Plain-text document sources
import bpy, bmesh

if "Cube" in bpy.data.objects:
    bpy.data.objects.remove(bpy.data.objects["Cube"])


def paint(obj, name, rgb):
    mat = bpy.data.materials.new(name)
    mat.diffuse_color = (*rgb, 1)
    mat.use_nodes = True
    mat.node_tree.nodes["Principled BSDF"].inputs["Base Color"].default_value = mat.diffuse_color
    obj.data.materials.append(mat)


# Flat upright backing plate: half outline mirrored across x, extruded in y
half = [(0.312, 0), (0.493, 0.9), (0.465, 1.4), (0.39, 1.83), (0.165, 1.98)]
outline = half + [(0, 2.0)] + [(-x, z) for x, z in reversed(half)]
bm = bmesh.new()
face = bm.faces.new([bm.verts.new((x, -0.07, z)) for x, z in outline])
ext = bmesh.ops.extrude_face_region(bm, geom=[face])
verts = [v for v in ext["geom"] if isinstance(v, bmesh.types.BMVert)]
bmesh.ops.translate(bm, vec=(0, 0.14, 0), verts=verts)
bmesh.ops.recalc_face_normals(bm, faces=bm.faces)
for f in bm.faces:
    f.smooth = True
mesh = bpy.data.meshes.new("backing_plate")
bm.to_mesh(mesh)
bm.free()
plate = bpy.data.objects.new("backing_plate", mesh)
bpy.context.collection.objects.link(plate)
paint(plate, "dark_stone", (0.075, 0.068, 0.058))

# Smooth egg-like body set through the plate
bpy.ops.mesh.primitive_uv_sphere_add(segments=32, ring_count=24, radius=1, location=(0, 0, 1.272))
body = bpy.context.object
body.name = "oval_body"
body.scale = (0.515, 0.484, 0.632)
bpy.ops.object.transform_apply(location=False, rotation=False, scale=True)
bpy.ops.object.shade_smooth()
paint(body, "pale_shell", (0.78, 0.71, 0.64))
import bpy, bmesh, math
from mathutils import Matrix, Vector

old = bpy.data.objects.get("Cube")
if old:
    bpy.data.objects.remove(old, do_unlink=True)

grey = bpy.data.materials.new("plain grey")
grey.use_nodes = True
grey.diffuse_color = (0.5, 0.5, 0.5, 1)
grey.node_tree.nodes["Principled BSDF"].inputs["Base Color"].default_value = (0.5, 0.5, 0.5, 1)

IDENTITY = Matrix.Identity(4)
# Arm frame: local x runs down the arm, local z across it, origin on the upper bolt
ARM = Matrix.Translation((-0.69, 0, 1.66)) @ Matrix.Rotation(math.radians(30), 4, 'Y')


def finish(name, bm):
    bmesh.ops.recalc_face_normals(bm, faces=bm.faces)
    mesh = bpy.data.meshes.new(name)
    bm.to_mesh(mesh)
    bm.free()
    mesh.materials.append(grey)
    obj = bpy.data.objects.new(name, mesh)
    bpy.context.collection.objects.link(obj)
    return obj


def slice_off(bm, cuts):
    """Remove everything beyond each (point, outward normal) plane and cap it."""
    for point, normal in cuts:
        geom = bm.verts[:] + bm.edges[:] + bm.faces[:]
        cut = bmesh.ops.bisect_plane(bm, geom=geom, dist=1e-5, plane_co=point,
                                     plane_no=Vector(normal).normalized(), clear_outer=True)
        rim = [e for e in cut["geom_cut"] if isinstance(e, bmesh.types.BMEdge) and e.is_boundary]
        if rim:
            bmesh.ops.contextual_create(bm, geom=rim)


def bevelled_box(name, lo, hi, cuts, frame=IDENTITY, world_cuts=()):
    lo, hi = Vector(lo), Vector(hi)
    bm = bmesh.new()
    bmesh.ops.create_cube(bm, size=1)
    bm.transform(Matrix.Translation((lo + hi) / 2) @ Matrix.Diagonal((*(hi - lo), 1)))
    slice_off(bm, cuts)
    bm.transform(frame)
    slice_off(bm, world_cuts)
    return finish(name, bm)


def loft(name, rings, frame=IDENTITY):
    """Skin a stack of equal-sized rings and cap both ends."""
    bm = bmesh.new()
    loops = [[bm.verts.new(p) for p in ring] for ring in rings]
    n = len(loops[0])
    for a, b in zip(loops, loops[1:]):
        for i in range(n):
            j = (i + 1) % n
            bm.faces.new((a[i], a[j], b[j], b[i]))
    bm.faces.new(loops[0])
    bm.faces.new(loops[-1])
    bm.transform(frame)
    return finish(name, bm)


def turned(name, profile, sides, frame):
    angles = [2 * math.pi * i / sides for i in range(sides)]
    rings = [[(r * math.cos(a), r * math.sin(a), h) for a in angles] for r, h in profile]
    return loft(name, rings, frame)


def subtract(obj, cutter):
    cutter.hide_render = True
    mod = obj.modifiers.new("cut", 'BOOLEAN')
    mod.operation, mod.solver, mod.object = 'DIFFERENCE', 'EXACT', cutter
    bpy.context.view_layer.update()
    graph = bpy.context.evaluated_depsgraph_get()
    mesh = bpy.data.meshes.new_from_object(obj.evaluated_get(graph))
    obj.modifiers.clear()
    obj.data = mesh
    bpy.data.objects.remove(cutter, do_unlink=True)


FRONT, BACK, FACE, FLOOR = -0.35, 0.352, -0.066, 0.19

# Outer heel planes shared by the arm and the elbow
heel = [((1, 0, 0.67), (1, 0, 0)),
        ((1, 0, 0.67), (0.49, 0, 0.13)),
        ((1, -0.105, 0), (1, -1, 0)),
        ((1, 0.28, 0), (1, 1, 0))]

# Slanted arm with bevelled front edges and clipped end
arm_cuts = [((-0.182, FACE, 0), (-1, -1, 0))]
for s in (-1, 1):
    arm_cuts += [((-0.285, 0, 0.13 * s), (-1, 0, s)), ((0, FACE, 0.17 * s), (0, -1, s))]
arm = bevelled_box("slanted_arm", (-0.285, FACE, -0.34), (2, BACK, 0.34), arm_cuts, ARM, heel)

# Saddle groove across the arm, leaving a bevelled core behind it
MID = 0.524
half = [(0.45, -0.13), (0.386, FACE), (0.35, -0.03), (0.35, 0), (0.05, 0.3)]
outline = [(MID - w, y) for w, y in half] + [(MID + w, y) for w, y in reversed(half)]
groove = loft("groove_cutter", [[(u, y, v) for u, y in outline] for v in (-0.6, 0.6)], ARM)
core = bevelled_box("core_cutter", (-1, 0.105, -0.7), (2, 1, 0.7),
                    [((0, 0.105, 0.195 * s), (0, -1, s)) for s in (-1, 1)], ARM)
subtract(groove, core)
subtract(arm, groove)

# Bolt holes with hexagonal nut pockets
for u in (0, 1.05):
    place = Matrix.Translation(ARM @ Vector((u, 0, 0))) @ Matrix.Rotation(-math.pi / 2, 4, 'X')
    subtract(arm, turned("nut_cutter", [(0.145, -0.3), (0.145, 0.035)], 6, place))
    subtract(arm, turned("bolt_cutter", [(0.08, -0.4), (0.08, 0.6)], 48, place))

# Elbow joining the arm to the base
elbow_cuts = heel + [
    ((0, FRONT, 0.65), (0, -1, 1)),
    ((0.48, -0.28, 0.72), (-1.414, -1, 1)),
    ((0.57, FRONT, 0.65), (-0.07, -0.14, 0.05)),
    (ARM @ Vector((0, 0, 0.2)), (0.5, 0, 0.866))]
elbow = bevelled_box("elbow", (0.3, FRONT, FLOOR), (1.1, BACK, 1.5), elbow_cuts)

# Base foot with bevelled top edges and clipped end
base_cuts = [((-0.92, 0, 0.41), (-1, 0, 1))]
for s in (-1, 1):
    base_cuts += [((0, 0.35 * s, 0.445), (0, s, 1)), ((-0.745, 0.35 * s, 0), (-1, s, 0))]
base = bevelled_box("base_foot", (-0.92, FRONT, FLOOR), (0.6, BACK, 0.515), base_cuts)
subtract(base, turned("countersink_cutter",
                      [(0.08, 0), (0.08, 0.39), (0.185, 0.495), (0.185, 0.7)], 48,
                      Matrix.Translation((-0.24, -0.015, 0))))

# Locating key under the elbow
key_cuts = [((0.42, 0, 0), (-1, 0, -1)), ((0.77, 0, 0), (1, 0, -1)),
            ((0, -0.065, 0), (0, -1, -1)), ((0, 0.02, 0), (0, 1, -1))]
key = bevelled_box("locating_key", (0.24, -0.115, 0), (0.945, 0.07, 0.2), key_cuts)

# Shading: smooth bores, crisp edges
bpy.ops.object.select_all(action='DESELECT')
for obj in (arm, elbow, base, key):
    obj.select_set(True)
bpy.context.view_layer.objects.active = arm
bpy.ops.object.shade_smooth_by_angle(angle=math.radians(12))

**YOUR TASK:** If a line in the records includes the string "heel", copy it.

**SOLUTION FOR THIS TASK:**
# Outer heel planes shared by the arm and the elbow
heel = [((1, 0, 0.67), (1, 0, 0)),
arm = bevelled_box("slanted_arm", (-0.285, FACE, -0.34), (2, BACK, 0.34), arm_cuts, ARM, heel)
elbow_cuts = heel + [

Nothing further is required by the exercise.